##### Source data

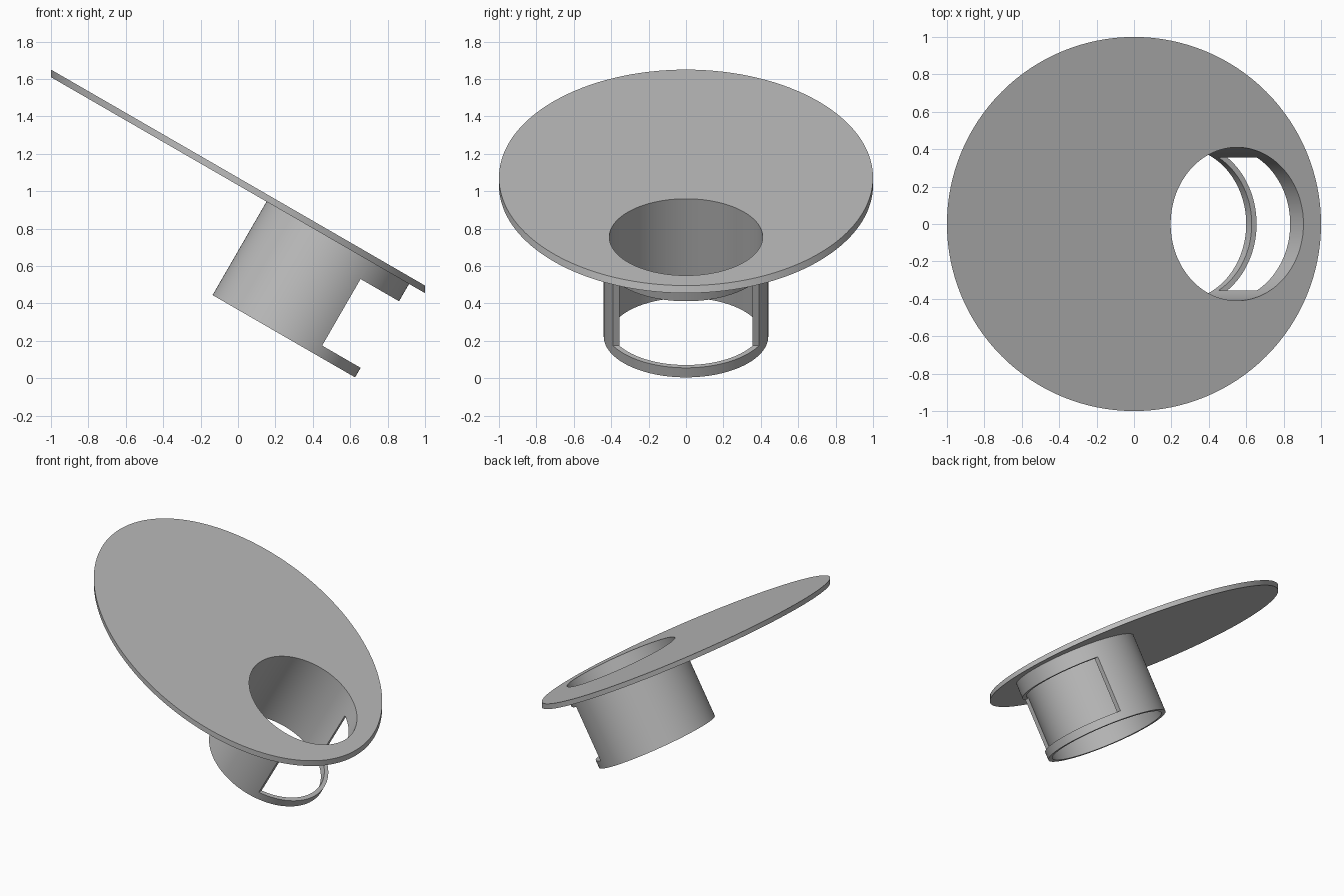
import bpy
import bmesh
from math import sin, cos, tan, radians, pi
from mathutils import Vector, Matrix

if "Cube" in bpy.data.objects:
    bpy.data.objects.remove(bpy.data.objects["Cube"])

SEGMENTS = 128
TILT = radians(30)
BORE, TUBE = 0.41, 0.44            # inner and outer tube radii
TOP, UNDER = 0.612, 0.577          # plate faces, measured along the tube axis
# Tube frame: origin at the centre of the open lower end, z along the axis
frame = Matrix.Translation((0.245, 0, 0.225)) @ Matrix.Rotation(TILT, 4, 'Y')

grey = bpy.data.materials.new("plain_grey")
grey.use_nodes = True
colour = (0.5, 0.5, 0.5, 1)
grey.diffuse_color = colour
grey.node_tree.nodes["Principled BSDF"].inputs["Base Color"].default_value = colour


def angles():
    return [2 * pi * i / SEGMENTS for i in range(SEGMENTS)]


def tube_ring(radius, height):
    return [frame @ Vector((radius * cos(a), radius * sin(a), height)) for a in angles()]


def rim_ring(height):
    """Upright unit circle dropped onto the sloping plane at this height."""
    centre = frame @ Vector((0, 0, height))
    return [Vector((cos(a), sin(a), centre.z - (cos(a) - centre.x) * tan(TILT)))
            for a in angles()]


def ring_solid(name, rings):
    """Join rings into a closed band, the last ring back to the first."""
    bm = bmesh.new()
    loops = [[bm.verts.new(p) for p in ring] for ring in rings]
    for k, a in enumerate(loops):
        b = loops[(k + 1) % len(loops)]
        for i in range(SEGMENTS):
            j = (i + 1) % SEGMENTS
            bm.faces.new((a[i], a[j], b[j], b[i]))
    bmesh.ops.recalc_face_normals(bm, faces=bm.faces)
    mesh = bpy.data.meshes.new(name)
    bm.to_mesh(mesh)
    bm.free()
    mesh.materials.append(grey)
    obj = bpy.data.objects.new(name, mesh)
    bpy.context.collection.objects.link(obj)
    return obj


def activate(obj):
    bpy.ops.object.select_all(action='DESELECT')
    obj.select_set(True)
    bpy.context.view_layer.objects.active = obj


# Sloping round plate with an off-centre hole
plate = ring_solid("sloping_plate", [rim_ring(TOP), rim_ring(UNDER),
                                     tube_ring(BORE, UNDER), tube_ring(BORE, TOP)])

# Open tube below the hole
tube = ring_solid("outlet_tube", [tube_ring(TUBE, UNDER), tube_ring(TUBE, 0),
                                  tube_ring(BORE, 0), tube_ring(BORE, UNDER)])

# Side window cut through the tube wall
low, high, near, far = 0.059, 0.47, 0.2025, 0.7
bpy.ops.mesh.primitive_cube_add(size=1)
cutter = bpy.context.object
cutter.name = "window_cutter"
cutter.hide_render = True
cutter.data.materials.append(grey)
cutter.data.transform(frame @ Matrix.Translation(((near + far) / 2, 0, (low + high) / 2))
                      @ Matrix.Diagonal((far - near, 1.2, high - low, 1)))
activate(tube)
cut = tube.modifiers.new("window", 'BOOLEAN')
cut.operation = 'DIFFERENCE'
cut.solver = 'EXACT'
cut.object = cutter
bpy.ops.object.modifier_apply(modifier=cut.name)
bpy.data.objects.remove(cutter)

# Smooth walls, sharp rims
for part in (plate, tube):
    activate(part)
    bpy.ops.object.shade_smooth_by_angle(angle=radians(30))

##########

Task statement — Print the entries as they stand, first line through the line holding "grey.diffuse_color = colour", with every picture removed.

Response area —
import bpy
import bmesh
from math import sin, cos, tan, radians, pi
from mathutils import Vector, Matrix

if "Cube" in bpy.data.objects:
    bpy.data.objects.remove(bpy.data.objects["Cube"])

SEGMENTS = 128
TILT = radians(30)
BORE, TUBE = 0.41, 0.44            # inner and outer tube radii
TOP, UNDER = 0.612, 0.577          # plate faces, measured along the tube axis
# Tube frame: origin at the centre of the open lower end, z along the axis
frame = Matrix.Translation((0.245, 0, 0.225)) @ Matrix.Rotation(TILT, 4, 'Y')

grey = bpy.data.materials.new("plain_grey")
grey.use_nodes = True
colour = (0.5, 0.5, 0.5, 1)
grey.diffuse_color = colour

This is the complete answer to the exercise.